PROBLEM REQUIREMENTS :: Exactly as they appear below, repeat the lines from the one with "const ridgeZ = -0.033;" through the one with "box('doorHandle', iron, 0.085, 0.098, 0.365, 0.412, 0.58, 0.6);", and no others.

RECORDS SHOWN ::
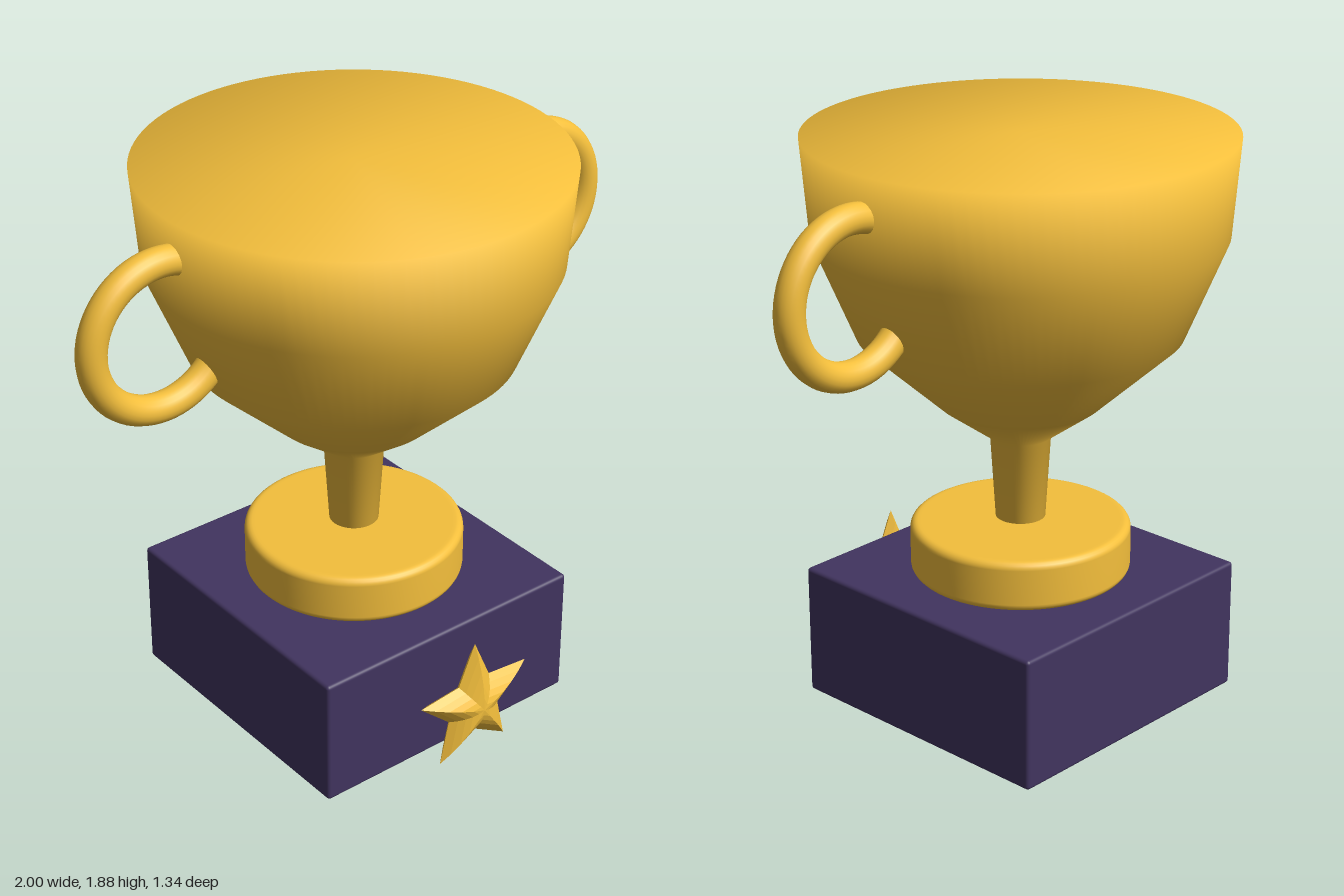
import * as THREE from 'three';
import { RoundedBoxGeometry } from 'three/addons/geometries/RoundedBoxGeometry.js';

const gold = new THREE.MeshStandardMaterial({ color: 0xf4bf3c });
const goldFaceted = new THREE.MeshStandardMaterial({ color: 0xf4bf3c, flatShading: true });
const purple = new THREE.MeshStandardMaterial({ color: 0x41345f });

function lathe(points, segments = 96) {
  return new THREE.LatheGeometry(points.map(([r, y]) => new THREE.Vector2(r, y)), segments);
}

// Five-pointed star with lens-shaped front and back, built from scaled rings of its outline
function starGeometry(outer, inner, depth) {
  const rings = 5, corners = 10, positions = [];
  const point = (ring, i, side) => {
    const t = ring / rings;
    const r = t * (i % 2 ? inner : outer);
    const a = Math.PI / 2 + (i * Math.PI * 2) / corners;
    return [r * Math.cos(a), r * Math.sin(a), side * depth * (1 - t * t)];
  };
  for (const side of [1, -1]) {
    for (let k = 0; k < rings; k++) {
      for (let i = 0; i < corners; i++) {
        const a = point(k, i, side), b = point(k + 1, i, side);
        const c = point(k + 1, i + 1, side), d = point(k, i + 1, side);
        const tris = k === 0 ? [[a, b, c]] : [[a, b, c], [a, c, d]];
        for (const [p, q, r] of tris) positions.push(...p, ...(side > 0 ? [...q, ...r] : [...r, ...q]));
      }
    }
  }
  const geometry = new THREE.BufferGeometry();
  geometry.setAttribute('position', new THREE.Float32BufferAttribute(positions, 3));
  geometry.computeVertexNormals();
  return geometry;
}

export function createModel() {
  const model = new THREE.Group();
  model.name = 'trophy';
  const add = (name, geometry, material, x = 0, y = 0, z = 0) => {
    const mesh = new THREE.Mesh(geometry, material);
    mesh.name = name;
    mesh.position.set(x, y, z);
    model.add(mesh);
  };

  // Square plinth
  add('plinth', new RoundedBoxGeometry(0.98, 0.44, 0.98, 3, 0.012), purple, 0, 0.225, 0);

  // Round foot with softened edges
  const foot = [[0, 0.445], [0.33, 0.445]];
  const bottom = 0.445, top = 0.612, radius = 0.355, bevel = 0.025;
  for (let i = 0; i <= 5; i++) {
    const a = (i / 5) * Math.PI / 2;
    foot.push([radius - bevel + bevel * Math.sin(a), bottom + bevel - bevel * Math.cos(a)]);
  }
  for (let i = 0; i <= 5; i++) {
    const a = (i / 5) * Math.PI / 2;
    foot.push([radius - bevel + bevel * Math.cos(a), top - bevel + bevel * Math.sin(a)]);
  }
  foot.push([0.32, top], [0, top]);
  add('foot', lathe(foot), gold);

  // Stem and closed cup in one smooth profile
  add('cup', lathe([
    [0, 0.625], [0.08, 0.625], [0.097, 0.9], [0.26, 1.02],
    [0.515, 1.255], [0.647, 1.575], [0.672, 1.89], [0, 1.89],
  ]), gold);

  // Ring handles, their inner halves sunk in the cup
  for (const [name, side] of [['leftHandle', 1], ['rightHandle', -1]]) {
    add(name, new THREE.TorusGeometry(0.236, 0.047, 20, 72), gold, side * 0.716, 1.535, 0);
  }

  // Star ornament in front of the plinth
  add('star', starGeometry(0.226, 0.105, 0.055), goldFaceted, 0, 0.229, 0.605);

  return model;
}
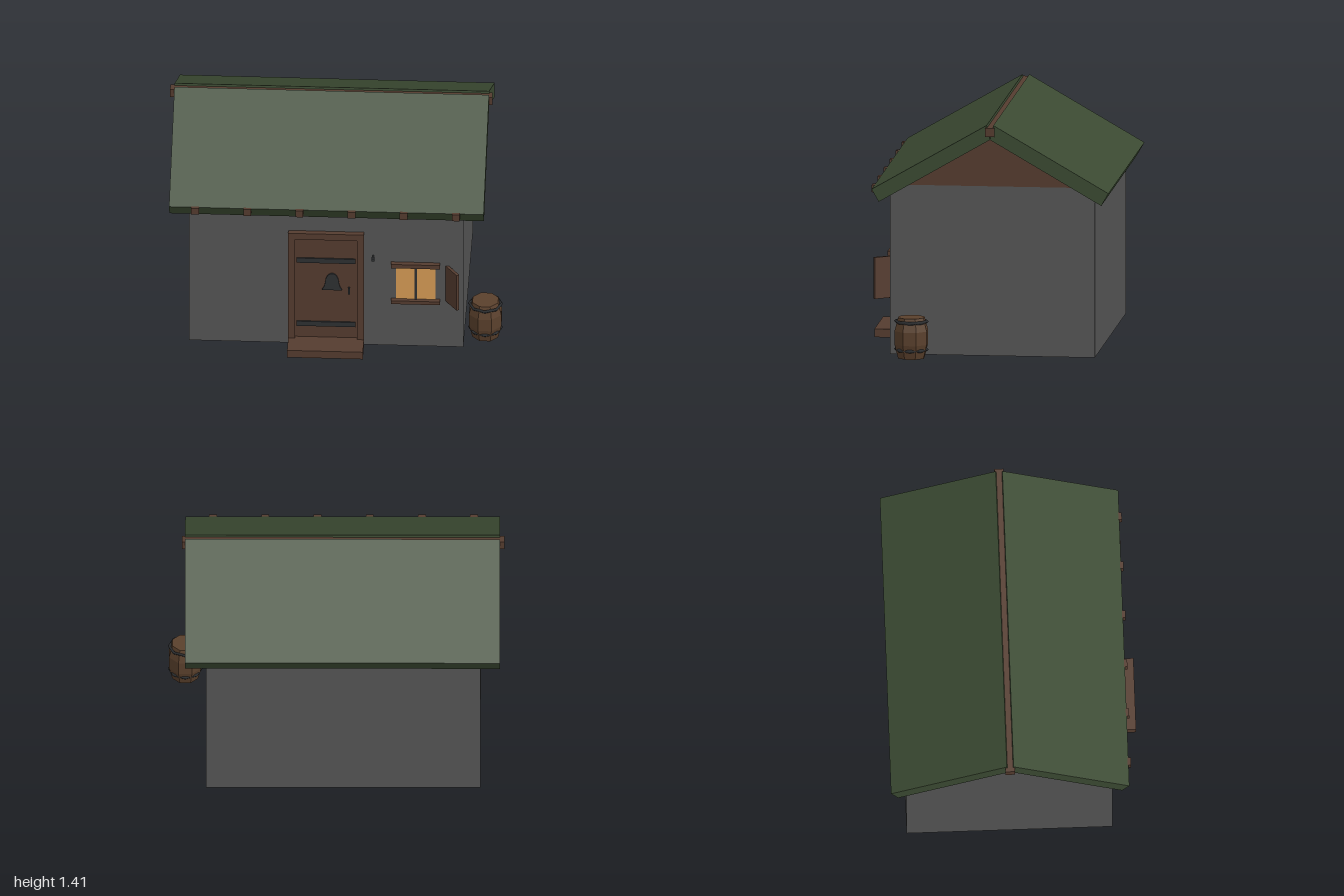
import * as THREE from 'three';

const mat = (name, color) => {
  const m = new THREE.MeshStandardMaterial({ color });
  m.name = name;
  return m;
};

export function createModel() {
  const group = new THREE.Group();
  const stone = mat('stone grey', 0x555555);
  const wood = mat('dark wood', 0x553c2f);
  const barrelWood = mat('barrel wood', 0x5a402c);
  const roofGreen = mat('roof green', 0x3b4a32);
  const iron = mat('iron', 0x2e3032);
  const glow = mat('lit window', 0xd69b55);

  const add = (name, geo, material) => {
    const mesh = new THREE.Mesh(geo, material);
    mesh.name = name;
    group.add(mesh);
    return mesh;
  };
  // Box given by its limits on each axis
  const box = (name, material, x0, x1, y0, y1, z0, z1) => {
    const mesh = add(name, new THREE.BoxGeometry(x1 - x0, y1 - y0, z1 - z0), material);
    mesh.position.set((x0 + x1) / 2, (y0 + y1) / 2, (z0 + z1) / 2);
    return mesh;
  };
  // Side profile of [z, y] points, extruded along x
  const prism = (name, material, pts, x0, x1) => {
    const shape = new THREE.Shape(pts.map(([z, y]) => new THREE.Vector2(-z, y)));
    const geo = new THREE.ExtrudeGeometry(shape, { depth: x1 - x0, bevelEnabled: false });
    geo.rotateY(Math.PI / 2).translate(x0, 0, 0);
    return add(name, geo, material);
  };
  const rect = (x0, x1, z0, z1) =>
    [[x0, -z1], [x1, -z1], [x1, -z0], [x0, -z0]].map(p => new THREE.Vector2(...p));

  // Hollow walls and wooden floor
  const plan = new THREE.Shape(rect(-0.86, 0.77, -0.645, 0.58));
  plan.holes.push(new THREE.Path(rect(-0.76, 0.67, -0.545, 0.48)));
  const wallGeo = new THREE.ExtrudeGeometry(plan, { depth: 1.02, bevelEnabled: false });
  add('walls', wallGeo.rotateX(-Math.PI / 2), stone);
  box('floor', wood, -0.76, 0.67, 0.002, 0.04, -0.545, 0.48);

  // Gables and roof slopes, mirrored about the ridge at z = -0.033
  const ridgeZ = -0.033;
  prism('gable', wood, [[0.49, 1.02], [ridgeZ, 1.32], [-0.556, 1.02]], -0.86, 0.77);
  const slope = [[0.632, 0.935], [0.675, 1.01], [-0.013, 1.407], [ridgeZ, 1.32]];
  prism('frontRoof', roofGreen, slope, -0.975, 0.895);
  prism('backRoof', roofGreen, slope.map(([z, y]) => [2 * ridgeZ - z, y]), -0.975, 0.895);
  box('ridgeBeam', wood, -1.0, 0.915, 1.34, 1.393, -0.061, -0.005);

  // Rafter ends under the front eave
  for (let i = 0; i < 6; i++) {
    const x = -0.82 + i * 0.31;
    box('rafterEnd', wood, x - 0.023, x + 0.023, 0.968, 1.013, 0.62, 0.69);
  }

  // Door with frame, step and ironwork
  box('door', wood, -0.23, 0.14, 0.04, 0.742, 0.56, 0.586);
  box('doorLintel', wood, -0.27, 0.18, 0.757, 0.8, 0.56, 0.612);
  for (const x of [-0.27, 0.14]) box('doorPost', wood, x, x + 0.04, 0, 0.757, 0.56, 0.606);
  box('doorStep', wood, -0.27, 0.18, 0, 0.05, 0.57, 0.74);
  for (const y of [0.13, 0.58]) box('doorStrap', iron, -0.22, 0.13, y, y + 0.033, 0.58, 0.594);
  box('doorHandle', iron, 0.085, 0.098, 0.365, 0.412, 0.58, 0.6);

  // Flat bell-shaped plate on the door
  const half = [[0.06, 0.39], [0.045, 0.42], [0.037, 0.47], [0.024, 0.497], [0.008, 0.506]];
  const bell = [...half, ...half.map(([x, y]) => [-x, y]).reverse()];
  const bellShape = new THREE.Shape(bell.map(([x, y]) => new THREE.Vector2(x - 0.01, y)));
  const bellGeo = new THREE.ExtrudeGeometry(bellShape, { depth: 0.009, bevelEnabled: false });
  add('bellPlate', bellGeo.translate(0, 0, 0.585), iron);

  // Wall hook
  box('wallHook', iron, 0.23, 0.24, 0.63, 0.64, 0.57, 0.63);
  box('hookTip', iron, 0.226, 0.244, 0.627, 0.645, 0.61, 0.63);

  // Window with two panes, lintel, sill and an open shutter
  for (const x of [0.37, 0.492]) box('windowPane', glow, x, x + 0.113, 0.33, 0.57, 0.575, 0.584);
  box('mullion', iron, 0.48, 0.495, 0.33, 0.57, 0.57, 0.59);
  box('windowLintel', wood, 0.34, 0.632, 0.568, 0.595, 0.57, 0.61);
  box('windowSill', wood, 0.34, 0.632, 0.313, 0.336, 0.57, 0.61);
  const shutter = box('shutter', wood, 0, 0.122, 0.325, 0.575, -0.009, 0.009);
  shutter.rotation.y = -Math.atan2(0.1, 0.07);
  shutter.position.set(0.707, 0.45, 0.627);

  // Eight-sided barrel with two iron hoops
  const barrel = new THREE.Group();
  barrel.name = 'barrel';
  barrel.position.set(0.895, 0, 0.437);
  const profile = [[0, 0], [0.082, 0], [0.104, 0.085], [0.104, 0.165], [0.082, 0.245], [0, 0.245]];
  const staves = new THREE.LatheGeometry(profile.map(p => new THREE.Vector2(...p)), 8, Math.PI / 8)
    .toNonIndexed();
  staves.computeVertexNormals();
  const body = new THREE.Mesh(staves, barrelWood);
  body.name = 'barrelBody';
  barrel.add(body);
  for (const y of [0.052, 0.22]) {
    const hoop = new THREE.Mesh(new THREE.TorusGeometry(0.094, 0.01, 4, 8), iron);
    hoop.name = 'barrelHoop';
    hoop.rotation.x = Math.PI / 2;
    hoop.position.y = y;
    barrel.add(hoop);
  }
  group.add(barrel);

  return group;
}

EXERCISE ANSWER ::
  const ridgeZ = -0.033;
  prism('gable', wood, [[0.49, 1.02], [ridgeZ, 1.32], [-0.556, 1.02]], -0.86, 0.77);
  const slope = [[0.632, 0.935], [0.675, 1.01], [-0.013, 1.407], [ridgeZ, 1.32]];
  prism('frontRoof', roofGreen, slope, -0.975, 0.895);
  prism('backRoof', roofGreen, slope.map(([z, y]) => [2 * ridgeZ - z, y]), -0.975, 0.895);
  box('ridgeBeam', wood, -1.0, 0.915, 1.34, 1.393, -0.061, -0.005);

  // Rafter ends under the front eave
  for (let i = 0; i < 6; i++) {
    const x = -0.82 + i * 0.31;
    box('rafterEnd', wood, x - 0.023, x + 0.023, 0.968, 1.013, 0.62, 0.69);
  }

  // Door with frame, step and ironwork
  box('door', wood, -0.23, 0.14, 0.04, 0.742, 0.56, 0.586);
  box('doorLintel', wood, -0.27, 0.18, 0.757, 0.8, 0.56, 0.612);
  for (const x of [-0.27, 0.14]) box('doorPost', wood, x, x + 0.04, 0, 0.757, 0.56, 0.606);
  box('doorStep', wood, -0.27, 0.18, 0, 0.05, 0.57, 0.74);
  for (const y of [0.13, 0.58]) box('doorStrap', iron, -0.22, 0.13, y, y + 0.033, 0.58, 0.594);
  box('doorHandle', iron, 0.085, 0.098, 0.365, 0.412, 0.58, 0.6);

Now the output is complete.